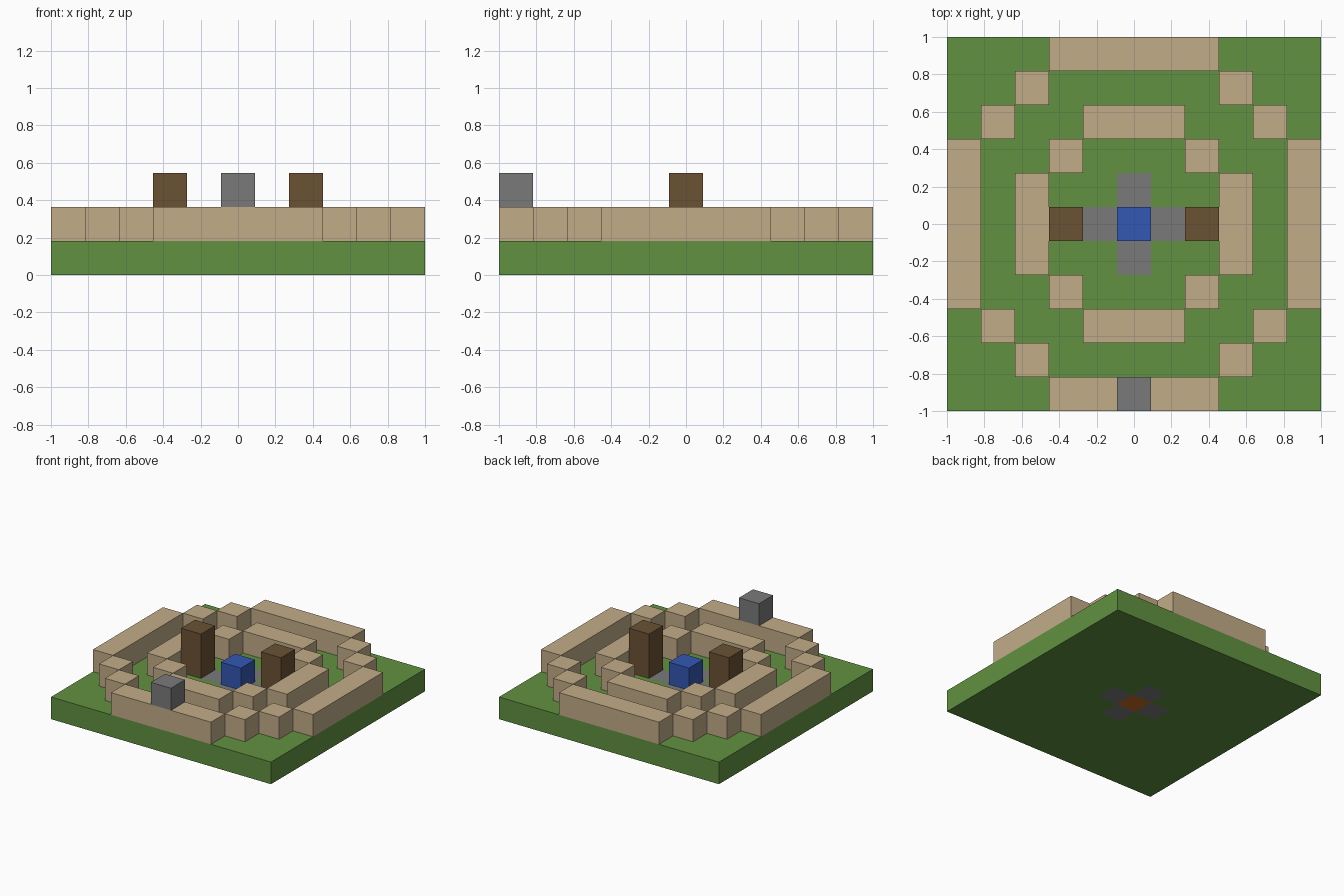
import bpy
import bmesh

if "Cube" in bpy.data.objects:
    bpy.data.objects.remove(bpy.data.objects["Cube"], do_unlink=True)

CELL = 2 / 11  # the model sits on an 11 x 11 grid of cubes


def linear(c):
    c /= 255
    return c / 12.92 if c <= 0.04045 else ((c + 0.055) / 1.055) ** 2.4


def material(name, *rgb):
    mat = bpy.data.materials.new(name)
    mat.use_nodes = True
    colour = [linear(c) for c in rgb] + [1]
    mat.diffuse_color = colour
    mat.node_tree.nodes["Principled BSDF"].inputs["Base Color"].default_value = colour
    return mat


grass = material("grass green", 97, 145, 65)
sand = material("sand tan", 194, 172, 136)
stone = material("stone grey", 122, 122, 122)
wood = material("wood brown", 107, 82, 52)
water = material("water blue", 51, 87, 179)
ember = material("ember orange", 196, 108, 36)


def add_object(name, bm, mats):
    bmesh.ops.recalc_face_normals(bm, faces=bm.faces)
    mesh = bpy.data.meshes.new(name)
    bm.to_mesh(mesh)
    bm.free()
    for mat in mats:
        mesh.materials.append(mat)
    obj = bpy.data.objects.new(name, mesh)
    bpy.context.collection.objects.link(obj)
    return obj


def block(name, mat, column, row, layer, wide=1, deep=1, tall=1):
    """A box centred on a grid cell, with its bottom on the given layer."""
    bm = bmesh.new()
    bmesh.ops.create_cube(bm, size=CELL)
    for v in bm.verts:
        v.co.x = v.co.x * wide + column * CELL
        v.co.y = v.co.y * deep + row * CELL
        v.co.z = (v.co.z + CELL / 2) * tall + layer * CELL
    return add_object(name, bm, [mat])


# Ground slab with a stone cross and an ember cell set into it
bm = bmesh.new()
bmesh.ops.create_grid(bm, x_segments=11, y_segments=11, size=1)
raised = bmesh.ops.extrude_face_region(bm, geom=bm.faces[:])["geom"]
bmesh.ops.translate(bm, verts=[g for g in raised if isinstance(g, bmesh.types.BMVert)],
                    vec=(0, 0, CELL))
for face in bm.faces:
    centre = face.calc_center_median()
    steps = abs(round(centre.x / CELL)) + abs(round(centre.y / CELL))
    face.material_index = {0: 2, 1: 1}.get(steps, 0)
add_object("ground", bm, [grass, stone, ember])

# Two rings of walls: straight runs joined by diagonal steps of single blocks
rings = {"outer": (5, 5, [(3, 4), (4, 3)]), "inner": (3, 3, [(2, 2)])}
for ring, (distance, length, corners) in rings.items():
    for s, end, side in ((-1, "front", "right"), (1, "back", "left")):
        block(f"{ring}_wall_{end}", sand, 0, s * distance, 1, wide=length)
        block(f"{ring}_wall_{side}", sand, s * distance, 0, 1, deep=length)
        for t, depth in ((-1, "front"), (1, "back")):
            for n, (column, row) in enumerate(corners, 1):
                block(f"{ring}_corner_{depth}_{side}_{n}", sand, s * column, t * row, 1)

# Centre pool, flanking posts and the gate stone on the front wall
block("pool", water, 0, 0, 1)
for s, side in ((-1, "right"), (1, "left")):
    block(f"post_{side}", wood, s * 2, 0, 1, tall=2)
block("gate_stone", stone, 0, -5, 2)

● **Problem requirements**: Extract each line holding the word "materials" from the records.

● **Result of this task**:
    mat = bpy.data.materials.new(name)
        mesh.materials.append(mat)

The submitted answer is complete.